I write about sports, even though my masthead says something about short attention span theater. My audience will, from time to time, weigh in on the subject matter upon which I choose to prattle. "We like the funny stuff," say many. Others like to remind me that they prefer it when I tell stories in which they themselves appear. It is not very often that I get a request for "more sports." Of course, none of these folks are paying for the privilege of reading my prattlings. Which may explain why the Deadspin staff started feeling the heat after one of their writers, Laura Wagner, decided to write an article biting the hand that nominally fed them. The upshot being that it seems as though the content-makers were less than satisfied with the new CEO laying off a number of employees all the while filling executive positions with cronies from his previous stints at Forbes and Playboy. For those of you unfamiliar with those two publications, they do not feature sports as their bread and butter.
Which doesn't mean that the line gets blurred from time to time. Sports paints a pretty wide stripe down the middle of our country, sometimes we find ourselves on one side or the other and on those happy rare occasions we find common ground smack on that stripe.
Last week, when the "president" decided to pop by Game Five of the World Series, the crowd turned more or less as one and booed. For that moment, the wide world of sports and the not quite as wide world of politics coalesced. Baseball fans resented the insinuation of this great orange distraction into their national pastime. The fact that their derisive cheers were louder than that for the opposing team suggested that we, as a nation, care about a number of things all at the same time. We don't need to have our news, weather and sports separated in the manner we find in TV dinners. And maybe we don't need the corporate pinheads from Forbes silencing editorial viewpoints that may make it difficult to get a tee time at Mar-A-Lago. And for those who quit Deadspin in solidarity, I offer this cribbed version of the Olympic Motto: "The most important thing in the journalism is not to win but to take part, just as the most important thing in life is not the triumph but the struggle.
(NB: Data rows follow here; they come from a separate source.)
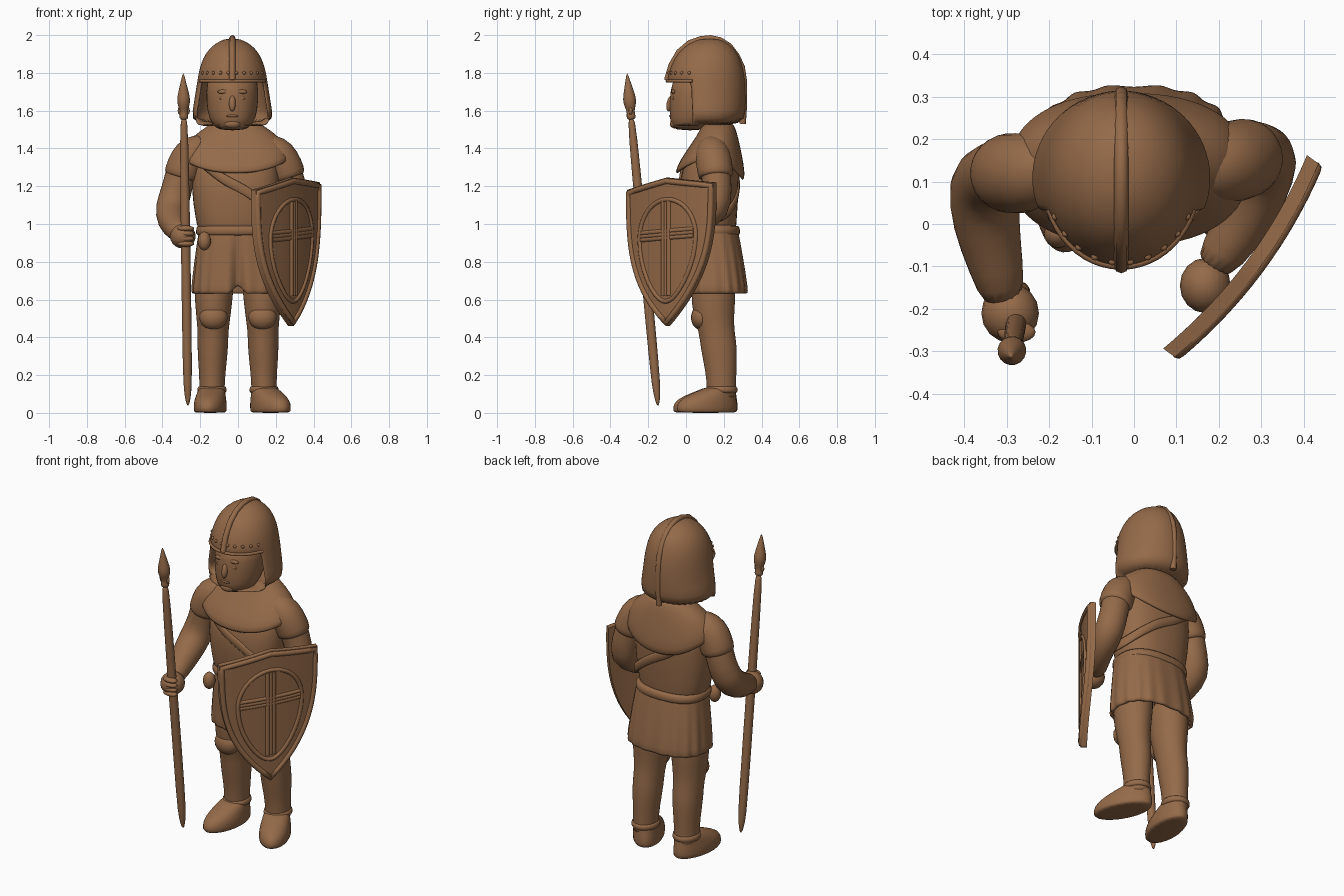
import bpy, bmesh
from math import sin, cos, pi, radians, copysign
from mathutils import Vector, Matrix

cube = bpy.data.objects.get("Cube")
if cube:
    bpy.data.objects.remove(cube)

brown = bpy.data.materials.new("clay_brown")
brown.use_nodes = True
colour = (0.30, 0.145, 0.066, 1)
brown.diffuse_color = colour
brown.node_tree.nodes["Principled BSDF"].inputs["Base Color"].default_value = colour


def finish(name, bm, sub=0, thick=0, smooth_all=True):
    bmesh.ops.recalc_face_normals(bm, faces=bm.faces)
    me = bpy.data.meshes.new(name)
    bm.to_mesh(me)
    bm.free()
    ob = bpy.data.objects.new(name, me)
    bpy.context.collection.objects.link(ob)
    me.materials.append(brown)
    if thick:
        ob.modifiers.new("shell", "SOLIDIFY").thickness = thick
    if sub:
        ob.modifiers.new("round", "SUBSURF").levels = sub
        ob.modifiers["round"].render_levels = sub
    if smooth_all:
        me.shade_smooth()
    else:
        bpy.ops.object.select_all(action="DESELECT")
        ob.select_set(True)
        bpy.context.view_layer.objects.active = ob
        bpy.ops.object.shade_smooth_by_angle(angle=radians(40))
    return ob


def skin_rings(bm, rings, caps=True):
    n = len(rings[0])
    for a, b in zip(rings, rings[1:]):
        for i in range(n):
            j = (i + 1) % n
            bm.faces.new((a[i], a[j], b[j], b[i]))
    if caps:
        bm.faces.new(rings[0])
        bm.faces.new(rings[-1])


def boxy(c, power):
    return copysign(abs(c) ** power, c)


def loft(name, cx, sections, seg=20, sub=1, caps=True, thick=0, warp=None, cut=None, power=1):
    """Stack of level ovals, each (z, centre y, x radius, y radius)."""
    bm = bmesh.new()
    rings = []
    for z, cy, rx, ry in sections:
        ring = []
        for i in range(seg):
            a = 2 * pi * i / seg
            p = Vector((cx + rx * boxy(cos(a), power), cy + ry * boxy(sin(a), power), z))
            ring.append(bm.verts.new(warp(p, a) if warp else p))
        rings.append(ring)
    skin_rings(bm, rings, caps)
    if cut:
        gone = [f for f in bm.faces if cut(f.calc_center_median())]
        bmesh.ops.delete(bm, geom=gone, context="FACES")
    return finish(name, bm, sub, thick)


def tube(name, path, seg=14, sub=1):
    """Round limb along points (x, y, z, radius)."""
    bm = bmesh.new()
    pts = [Vector(p[:3]) for p in path]
    rings = []
    last, q = None, None
    for k, p in enumerate(pts):
        d = pts[min(k + 1, len(pts) - 1)] - pts[max(k - 1, 0)]
        q = last.rotation_difference(d) @ q if last else d.to_track_quat("Z", "Y")
        last = d
        rings.append([bm.verts.new(p + q @ Vector((cos(t), sin(t), 0)) * path[k][3])
                      for t in (2 * pi * i / seg for i in range(seg))])
    skin_rings(bm, rings)
    return finish(name, bm, sub)


def blob(name, loc, size, rot=0):
    bm = bmesh.new()
    m = Matrix.Translation(loc) @ Matrix.Rotation(rot, 4, "X") @ Matrix.Diagonal((*size, 1))
    bmesh.ops.create_uvsphere(bm, u_segments=16, v_segments=10, radius=1, matrix=m)
    return finish(name, bm)


def trim(name, points, radius, closed=False):
    cu = bpy.data.curves.new(name, "CURVE")
    cu.dimensions = "3D"
    cu.bevel_depth, cu.bevel_resolution, cu.use_fill_caps = radius, 2, True
    sp = cu.splines.new("POLY")
    sp.points.add(len(points) - 1)
    for sp_pt, p in zip(sp.points, points):
        sp_pt.co = (*p, 1)
    sp.use_cyclic_u = closed
    cu.materials.append(brown)
    ob = bpy.data.objects.new(name, cu)
    bpy.context.collection.objects.link(ob)


# Head and face
HX = -0.03
loft("head", HX, [(1.495, 0.02, .06, .07), (1.52, 0.035, .11, .12), (1.6, .06, .137, .15),
                  (1.7, .068, .14, .155), (1.8, .08, .135, .145)])
loft("neck", HX, [(1.38, .16, .12, .08), (1.56, .15, .12, .085)])
blob("nose", (HX, -0.082, 1.64), (.018, .02, .045), -0.25)
blob("mouth", (HX, -0.078, 1.572), (.032, .012, .008))
blob("chin", (HX, -0.06, 1.53), (.045, .025, .024))
for s in (-1, 1):
    blob("eye", (HX + s * .047, -0.066, 1.665), (.02, .009, .01))
    blob("brow", (HX + s * .045, -0.066, 1.70), (.034, .012, .012))

# Helmet: a dome with the face opening cut out
loft("helmet", HX, [(1.515, .112, .22, .196), (1.6, .108, .212, .208), (1.68, .106, .198, .21),
                    (1.755, .105, .187, .21), (1.84, .11, .172, .191), (1.91, .115, .14, .157),
                    (1.955, .12, .094, .109), (1.983, .125, .036, .046)], seg=32, thick=.018,
     cut=lambda c: c.z < 1.75 and c.y < 0.03)
crest = [(HX, -0.1, 1.76), (HX, -0.076, 1.84), (HX, -0.036, 1.91), (HX, .02, 1.957), (HX, .08, 1.978),
         (HX, .13, 1.983), (HX, .18, 1.972), (HX, .23, 1.94), (HX, .267, 1.89), (HX, .295, 1.83),
         (HX, .307, 1.75), (HX, .307, 1.64), (HX, .3, 1.53)]
trim("helmet_crest", crest, .017)
arc = [radians(200 + 7 * i) for i in range(21)]
trim("helmet_brim", [(HX + .18 * cos(a), .105 + .204 * sin(a), 1.757) for a in arc], .009)
for a in arc[1::2]:
    blob("brim_rivet", (HX + .174 * cos(a), .107 + .197 * sin(a), 1.80), (.009, .009, .009))

# Torso, mantle and strap
BX = -0.012
BOX = .82
loft("torso", BX, [(.92, .125, .198, .14), (1.0, .122, .207, .146), (1.1, .12, .229, .156), (1.25, .122, .238, .161),
                   (1.37, .145, .222, .132), (1.44, .16, .14, .08)], power=BOX)


def mantle_drop(p, a):
    dip = .07 if sin(a) < 0 else .11
    p.z -= dip * sin(a) ** 2 * (1.53 - p.z) / .19
    return p


def strap_tilt(p, a):
    p.z -= .17 * cos(a)
    return p


loft("mantle", BX, [(1.535, .17, .13, .08), (1.5, .17, .175, .1), (1.46, .16, .235, .125),
                    (1.39, .138, .28, .17), (1.34, .126, .29, .188)], seg=32, caps=False, thick=.025,
     warp=mantle_drop, power=.88)
loft("chest_strap", BX, [(1.17, .122, .238, .163), (1.235, .124, .242, .165)], seg=36, caps=False, thick=.018,
     warp=strap_tilt, power=BOX)


# Pleated skirt with a front slit
def pleat(p, a):
    f = (1.0 - p.z) / .37
    c = Vector((0, .15, p.z))
    p = c + (p - c) * (1 + .026 * f * cos(18 * a))
    if abs(p.x) < .012 and p.y < .1:
        p += Vector((0, .06, .06)) * f
    return p


loft("skirt", 0, [(1.0, .125, .203, .145), (.93, .13, .212, .153), (.8, .142, .23, .165),
                  (.66, .152, .244, .175), (.63, .152, .244, .176)], seg=72, caps=False, thick=.025,
     warp=pleat, power=BOX)
loft("belt", BX / 2, [(.935, .128, .21, .152), (.945, .128, .218, .16), (.985, .126, .216, .159),
                      (.995, .126, .206, .15)], seg=32, power=BOX)
blob("belt_pouch", (-0.178, -0.022, .91), (.035, .035, .05))

# Legs and shoes
for side, s, turn in (("left", 1, 26), ("right", -1, -7)):
    x = .13 * s
    loft(side + "_leg", 0, [(.06, .188, .07, .08), (.13, .188, .067, .078), (.22, .185, .071, .082),
                            (.34, .175, .083, .099), (.43, .163, .081, .094), (.51, .145, .092, .11),
                            (.64, .145, .105, .12), (.8, .145, .11, .12)],
         warp=lambda p, a: Vector((p.x + x * (1.08 - .15 * p.z), p.y, p.z)))
    blob(side + "_knee", (x, .08, .505), (.075, .054, .066))
    loft(side + "_ankle_cuff", x * 1.06, [(.1, .188, .072, .08), (.115, .188, .079, .088),
                                         (.135, .188, .077, .085), (.145, .188, .07, .076)])
    rot = Matrix.Rotation(radians(turn), 3, "Z")
    heel = Vector((x * 1.06, .18, 0))
    loft(side + "_shoe", x * 1.06, [(0, .102, .08, .165), (.006, .102, .086, .174), (.05, .102, .088, .175),
                                    (.085, .12, .08, .15), (.12, .165, .072, .1), (.14, .185, .06, .075)],
         warp=lambda p, a: heel + rot @ (p - heel))

# Arms, sleeves and hands
tube("right_arm", [(-.27, .12, 1.38, .08), (-.295, .12, 1.3, .083), (-.325, .12, 1.18, .082), (-.355, .1, 1.08, .09),
                   (-.35, .0, 1.015, .082), (-.325, -.1, .975, .066), (-.305, -.19, .945, .052)])
tube("right_sleeve", [(-.15, .135, 1.415, .055), (-.2, .13, 1.405, .08), (-.255, .12, 1.37, .098),
                      (-.287, .12, 1.3, .098), (-.302, .12, 1.25, .096), (-.304, .12, 1.243, .08)])
tube("left_arm", [(.23, .14, 1.38, .08), (.255, .155, 1.3, .082), (.288, .168, 1.18, .08), (.31, .16, 1.08, .085),
                  (.29, .075, 1.02, .076), (.245, -.02, .985, .064), (.175, -.115, .97, .05)])
tube("left_sleeve", [(.12, .14, 1.415, .055), (.165, .135, 1.405, .08), (.215, .14, 1.37, .098),
                     (.25, .152, 1.3, .098), (.268, .158, 1.25, .096), (.27, .158, 1.243, .08)])
blob("right_hand", (-.292, -.21, .935), (.068, .07, .065))
for k in range(4):
    blob("right_finger", (-.277, -.255, .895 + .027 * k), (.045, .025, .016))
blob("left_hand", (.168, -.145, .965), (.06, .065, .062))

# Spear
foot, tip = Vector((-.265, -.148, .035)), Vector((-.29, -.312, 1.8))


def along(z, r):
    return (*foot.lerp(tip, (z - foot.z) / (tip.z - foot.z)), r)


tube("spear_shaft", [along(z, r) for z, r in ((.035, .006), (.1, .02), (.2, .026), (.9, .026), (1.3, .024), (1.6, .021))])
tube("spear_head", [along(z, r) for z, r in ((1.55, .022), (1.57, .028), (1.59, .022), (1.61, .027), (1.645, .04),
                                             (1.68, .036), (1.74, .019), (1.8, .003))], seg=8)
for s in (-1, 1):
    p = along(1.6, 0)
    blob("spear_lug", (p[0] + s * .02, p[1], p[2]), (.012, .01, .022))


# Shield, bowed outwards; u runs across and z up
def on_shield(u, z, d=0):
    out = .035 * (1 - (u / .285) ** 2) + d - .015
    return Vector((.265 + .595 * u + .81 * out, -.085 + .8 * u - .585 * out, z + .07 * u))


def half_width(t):
    return .283 * (1 - t ** 3) + .002


def edge_point(k, t, inset=1):
    z = 1.2 + .045 * (1 - abs(k)) * (1 - t) - .74 * t
    return k * half_width(t) * inset, .88 + (z - .88) * inset


bm = bmesh.new()
front, back = ([[bm.verts.new(on_shield(*edge_point(i / 8 - 1, j / 24), d)) for i in range(17)]
                for j in range(25)] for d in (.016, -.018))
for grid in (front, back):
    for r0, r1 in zip(grid, grid[1:]):
        for i in range(16):
            bm.faces.new((r0[i], r0[i + 1], r1[i + 1], r1[i]))
bmesh.ops.bridge_loops(bm, edges=[e for e in bm.edges if e.is_boundary])
finish("shield", bm, smooth_all=False)

steps = [j / 20 for j in range(21)]
outline = [(-1, t) for t in reversed(steps)] + [(k / 5 - 1, 0) for k in range(1, 10)] + [(1, t) for t in steps]
trim("shield_rim", [on_shield(*edge_point(k, t, .95), .012) for k, t in outline], .016, True)
loop = [2 * pi * i / 40 for i in range(40)]
oval = [(.185 * cos(a) * (1 if sin(a) > 0 else 1 - .25 * sin(a) ** 2),
         .93 + (.2 if sin(a) > 0 else .34) * sin(a)) for a in loop]
trim("shield_oval", [on_shield(u, z, .013) for u, z in oval], .013, True)
for off in (-.018, 0, .018):
    trim("cross_upright", [on_shield(off, z, .012) for z in (1.12, .95, .8, .62)], .014)
    trim("cross_bar", [on_shield(u / 10, .945 + off, .012) for u in (-1.75, -1, 0, 1, 1.75)], .013)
The essential thing is not to have conquered but to have fought well."
Keep fighting the good fight.
The Nationals won the World Series, four games to three. And even though he wasn't in attendance, the "president" was still booed during the video presentation of the game in Washington D.C.